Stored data

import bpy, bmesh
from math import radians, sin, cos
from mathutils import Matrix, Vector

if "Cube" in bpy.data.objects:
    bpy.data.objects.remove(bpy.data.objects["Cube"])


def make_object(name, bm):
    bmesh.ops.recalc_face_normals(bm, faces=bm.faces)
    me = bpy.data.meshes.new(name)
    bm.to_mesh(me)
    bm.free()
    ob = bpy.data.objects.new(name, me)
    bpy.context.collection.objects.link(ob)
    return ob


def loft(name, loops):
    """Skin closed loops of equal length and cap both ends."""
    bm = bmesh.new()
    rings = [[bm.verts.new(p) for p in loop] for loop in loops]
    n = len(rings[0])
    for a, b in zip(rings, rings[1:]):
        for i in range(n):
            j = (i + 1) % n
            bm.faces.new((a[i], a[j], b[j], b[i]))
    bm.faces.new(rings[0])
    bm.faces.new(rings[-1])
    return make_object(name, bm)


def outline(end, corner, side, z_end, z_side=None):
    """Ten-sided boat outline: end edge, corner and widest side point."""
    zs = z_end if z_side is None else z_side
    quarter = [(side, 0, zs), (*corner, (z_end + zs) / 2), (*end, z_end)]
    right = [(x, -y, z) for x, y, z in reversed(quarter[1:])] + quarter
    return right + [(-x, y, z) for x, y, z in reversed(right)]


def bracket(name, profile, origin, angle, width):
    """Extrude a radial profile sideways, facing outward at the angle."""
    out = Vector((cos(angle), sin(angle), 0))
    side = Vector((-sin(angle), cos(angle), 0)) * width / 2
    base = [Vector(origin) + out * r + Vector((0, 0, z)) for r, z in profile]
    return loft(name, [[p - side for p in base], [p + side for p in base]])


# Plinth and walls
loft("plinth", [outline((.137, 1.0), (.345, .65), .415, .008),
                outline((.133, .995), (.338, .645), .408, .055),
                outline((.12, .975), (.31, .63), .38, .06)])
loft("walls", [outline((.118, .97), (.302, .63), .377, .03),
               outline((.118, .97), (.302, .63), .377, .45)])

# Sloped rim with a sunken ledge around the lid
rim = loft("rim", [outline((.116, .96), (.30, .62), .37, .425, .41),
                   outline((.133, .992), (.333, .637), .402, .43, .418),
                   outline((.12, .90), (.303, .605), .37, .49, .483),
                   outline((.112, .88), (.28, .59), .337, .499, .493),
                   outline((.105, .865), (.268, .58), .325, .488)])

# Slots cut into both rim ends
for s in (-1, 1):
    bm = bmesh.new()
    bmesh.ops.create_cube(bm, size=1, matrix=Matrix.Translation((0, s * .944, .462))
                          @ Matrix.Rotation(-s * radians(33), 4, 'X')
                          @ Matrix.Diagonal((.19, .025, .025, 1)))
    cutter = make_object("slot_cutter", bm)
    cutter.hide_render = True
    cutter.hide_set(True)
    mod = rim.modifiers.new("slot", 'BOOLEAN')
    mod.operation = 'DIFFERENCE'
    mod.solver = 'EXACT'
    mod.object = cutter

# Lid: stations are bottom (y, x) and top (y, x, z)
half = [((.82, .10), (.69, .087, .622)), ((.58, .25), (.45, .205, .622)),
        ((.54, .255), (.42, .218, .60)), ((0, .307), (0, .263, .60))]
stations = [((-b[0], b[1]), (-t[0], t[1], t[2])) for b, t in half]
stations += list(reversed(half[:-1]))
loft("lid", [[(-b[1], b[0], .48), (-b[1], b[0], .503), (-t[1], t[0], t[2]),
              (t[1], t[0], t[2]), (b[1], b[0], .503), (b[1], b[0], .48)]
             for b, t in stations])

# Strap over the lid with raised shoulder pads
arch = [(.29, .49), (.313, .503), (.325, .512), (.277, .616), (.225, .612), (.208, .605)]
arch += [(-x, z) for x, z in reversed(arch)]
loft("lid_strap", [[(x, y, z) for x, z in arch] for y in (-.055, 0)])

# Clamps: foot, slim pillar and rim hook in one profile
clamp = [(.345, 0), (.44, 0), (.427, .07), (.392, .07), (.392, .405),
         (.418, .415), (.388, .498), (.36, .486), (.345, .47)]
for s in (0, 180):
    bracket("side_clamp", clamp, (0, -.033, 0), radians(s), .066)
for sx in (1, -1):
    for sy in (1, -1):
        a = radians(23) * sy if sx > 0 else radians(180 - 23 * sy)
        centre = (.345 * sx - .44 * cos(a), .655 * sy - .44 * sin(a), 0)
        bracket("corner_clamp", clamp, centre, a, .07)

---

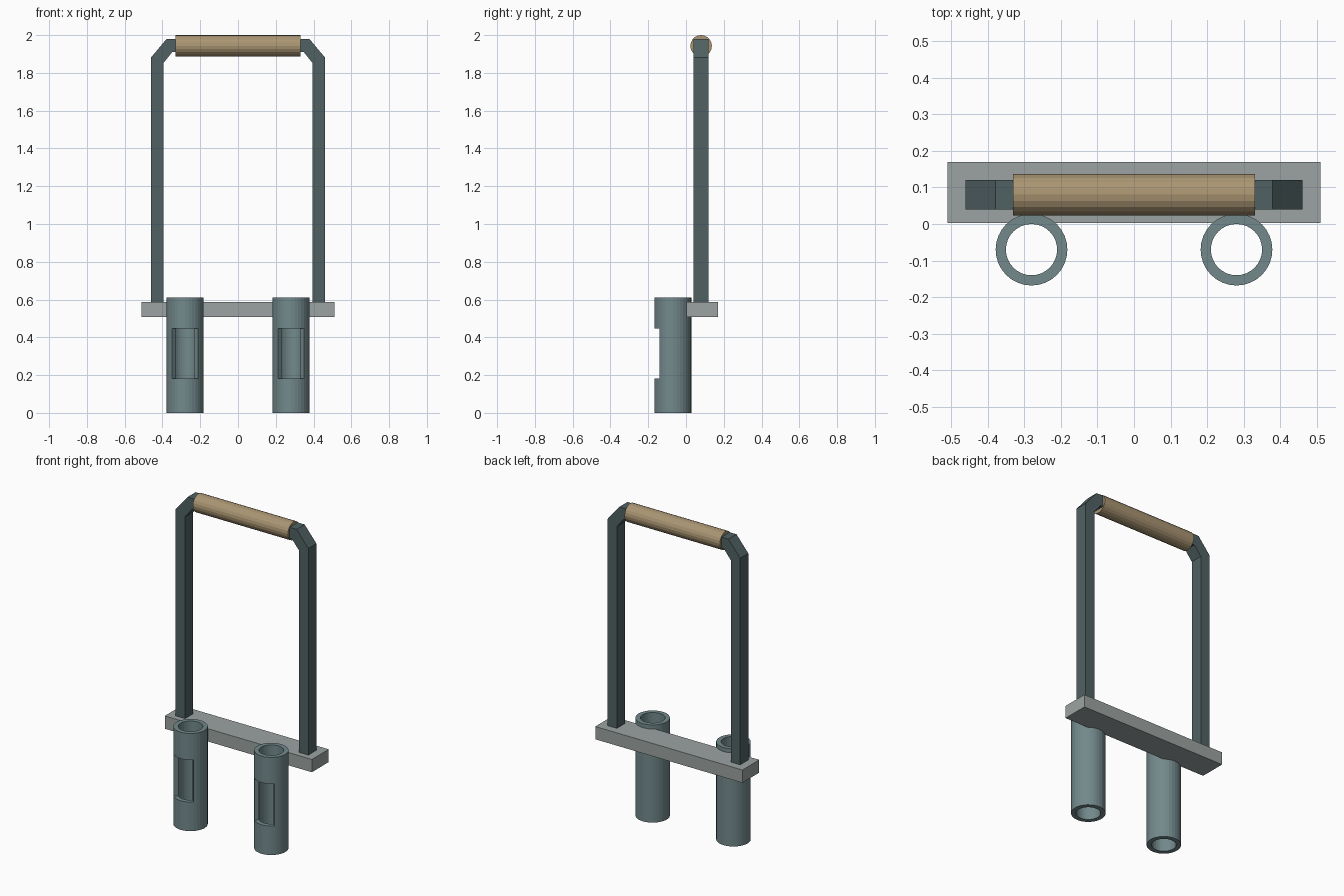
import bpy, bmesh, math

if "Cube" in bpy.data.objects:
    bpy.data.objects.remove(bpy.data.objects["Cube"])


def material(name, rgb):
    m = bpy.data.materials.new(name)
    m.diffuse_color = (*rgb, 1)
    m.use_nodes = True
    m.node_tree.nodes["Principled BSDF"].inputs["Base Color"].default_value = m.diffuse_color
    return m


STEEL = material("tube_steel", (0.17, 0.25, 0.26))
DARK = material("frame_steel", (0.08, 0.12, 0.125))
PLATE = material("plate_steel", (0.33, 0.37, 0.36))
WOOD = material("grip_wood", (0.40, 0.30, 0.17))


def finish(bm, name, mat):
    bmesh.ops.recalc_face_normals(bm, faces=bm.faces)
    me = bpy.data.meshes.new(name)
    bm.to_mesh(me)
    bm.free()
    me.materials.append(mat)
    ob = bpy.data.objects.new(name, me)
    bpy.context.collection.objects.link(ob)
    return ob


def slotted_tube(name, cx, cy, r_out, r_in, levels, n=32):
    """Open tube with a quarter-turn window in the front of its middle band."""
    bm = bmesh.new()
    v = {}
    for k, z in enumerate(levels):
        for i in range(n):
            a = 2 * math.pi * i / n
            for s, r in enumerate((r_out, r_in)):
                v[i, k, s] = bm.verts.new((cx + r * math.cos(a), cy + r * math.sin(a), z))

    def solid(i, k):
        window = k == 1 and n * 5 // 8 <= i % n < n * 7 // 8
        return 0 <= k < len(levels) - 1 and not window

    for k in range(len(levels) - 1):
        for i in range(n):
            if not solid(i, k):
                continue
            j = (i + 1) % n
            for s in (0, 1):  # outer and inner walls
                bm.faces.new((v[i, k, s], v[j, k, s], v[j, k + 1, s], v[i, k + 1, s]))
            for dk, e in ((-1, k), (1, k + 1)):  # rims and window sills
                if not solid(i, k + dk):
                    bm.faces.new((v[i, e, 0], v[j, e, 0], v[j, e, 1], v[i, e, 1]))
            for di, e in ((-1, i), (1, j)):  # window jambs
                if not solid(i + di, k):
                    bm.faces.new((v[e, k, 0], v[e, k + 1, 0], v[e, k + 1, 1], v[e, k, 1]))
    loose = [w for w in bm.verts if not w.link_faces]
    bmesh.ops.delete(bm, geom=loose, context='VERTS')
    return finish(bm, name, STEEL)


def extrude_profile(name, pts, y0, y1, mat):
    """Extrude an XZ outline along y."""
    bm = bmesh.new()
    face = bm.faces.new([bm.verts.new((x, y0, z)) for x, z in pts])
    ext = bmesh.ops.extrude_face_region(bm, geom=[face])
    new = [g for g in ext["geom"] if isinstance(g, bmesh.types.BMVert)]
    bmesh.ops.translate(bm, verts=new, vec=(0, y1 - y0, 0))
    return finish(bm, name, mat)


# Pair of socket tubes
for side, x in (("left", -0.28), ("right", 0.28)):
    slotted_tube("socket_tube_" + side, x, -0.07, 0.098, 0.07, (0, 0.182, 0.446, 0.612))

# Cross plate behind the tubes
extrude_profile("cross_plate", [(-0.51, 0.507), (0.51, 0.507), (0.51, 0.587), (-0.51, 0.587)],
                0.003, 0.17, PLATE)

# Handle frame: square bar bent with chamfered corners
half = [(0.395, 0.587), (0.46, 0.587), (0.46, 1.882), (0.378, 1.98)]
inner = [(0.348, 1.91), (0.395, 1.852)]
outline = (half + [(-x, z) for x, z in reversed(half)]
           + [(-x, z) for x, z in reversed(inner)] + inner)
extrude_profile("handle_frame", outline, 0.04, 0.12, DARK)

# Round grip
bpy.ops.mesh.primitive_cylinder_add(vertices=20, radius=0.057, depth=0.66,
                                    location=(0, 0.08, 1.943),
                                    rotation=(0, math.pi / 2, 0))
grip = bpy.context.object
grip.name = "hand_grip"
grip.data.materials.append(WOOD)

- _WORK REQUIRED_
Nothing but the lines above from the one containing "stations += list(reversed(half[:-1]))" through the one containing "arch += [(-x, z) for x, z in reversed(arch)]" should appear in the answer, each repeated exactly.

- _TASK SOLUTION_
stations += list(reversed(half[:-1]))
loft("lid", [[(-b[1], b[0], .48), (-b[1], b[0], .503), (-t[1], t[0], t[2]),
              (t[1], t[0], t[2]), (b[1], b[0], .503), (b[1], b[0], .48)]
             for b, t in stations])

# Strap over the lid with raised shoulder pads
arch = [(.29, .49), (.313, .503), (.325, .512), (.277, .616), (.225, .612), (.208, .605)]
arch += [(-x, z) for x, z in reversed(arch)]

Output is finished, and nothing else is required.